## PROMPT
Give an exact copy of the data that follows.

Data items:
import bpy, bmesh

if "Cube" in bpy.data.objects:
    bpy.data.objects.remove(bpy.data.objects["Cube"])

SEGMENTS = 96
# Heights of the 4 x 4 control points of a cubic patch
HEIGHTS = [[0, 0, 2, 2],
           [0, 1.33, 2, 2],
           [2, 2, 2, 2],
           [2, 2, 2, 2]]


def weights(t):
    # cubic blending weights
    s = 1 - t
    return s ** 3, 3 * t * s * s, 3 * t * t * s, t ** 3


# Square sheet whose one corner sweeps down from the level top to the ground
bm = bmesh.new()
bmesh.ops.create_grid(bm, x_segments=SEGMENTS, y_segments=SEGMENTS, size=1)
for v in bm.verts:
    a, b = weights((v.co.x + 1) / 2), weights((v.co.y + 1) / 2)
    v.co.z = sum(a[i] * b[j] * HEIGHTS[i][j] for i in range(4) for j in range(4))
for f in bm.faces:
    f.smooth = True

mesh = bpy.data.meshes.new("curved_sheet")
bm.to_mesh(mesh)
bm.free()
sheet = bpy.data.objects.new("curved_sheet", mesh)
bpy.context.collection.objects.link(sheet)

## SOLUTION BELOW
import bpy, bmesh

if "Cube" in bpy.data.objects:
    bpy.data.objects.remove(bpy.data.objects["Cube"])

SEGMENTS = 96
# Heights of the 4 x 4 control points of a cubic patch
HEIGHTS = [[0, 0, 2, 2],
           [0, 1.33, 2, 2],
           [2, 2, 2, 2],
           [2, 2, 2, 2]]


def weights(t):
    # cubic blending weights
    s = 1 - t
    return s ** 3, 3 * t * s * s, 3 * t * t * s, t ** 3


# Square sheet whose one corner sweeps down from the level top to the ground
bm = bmesh.new()
bmesh.ops.create_grid(bm, x_segments=SEGMENTS, y_segments=SEGMENTS, size=1)
for v in bm.verts:
    a, b = weights((v.co.x + 1) / 2), weights((v.co.y + 1) / 2)
    v.co.z = sum(a[i] * b[j] * HEIGHTS[i][j] for i in range(4) for j in range(4))
for f in bm.faces:
    f.smooth = True

mesh = bpy.data.meshes.new("curved_sheet")
bm.to_mesh(mesh)
bm.free()
sheet = bpy.data.objects.new("curved_sheet", mesh)
bpy.context.collection.objects.link(sheet)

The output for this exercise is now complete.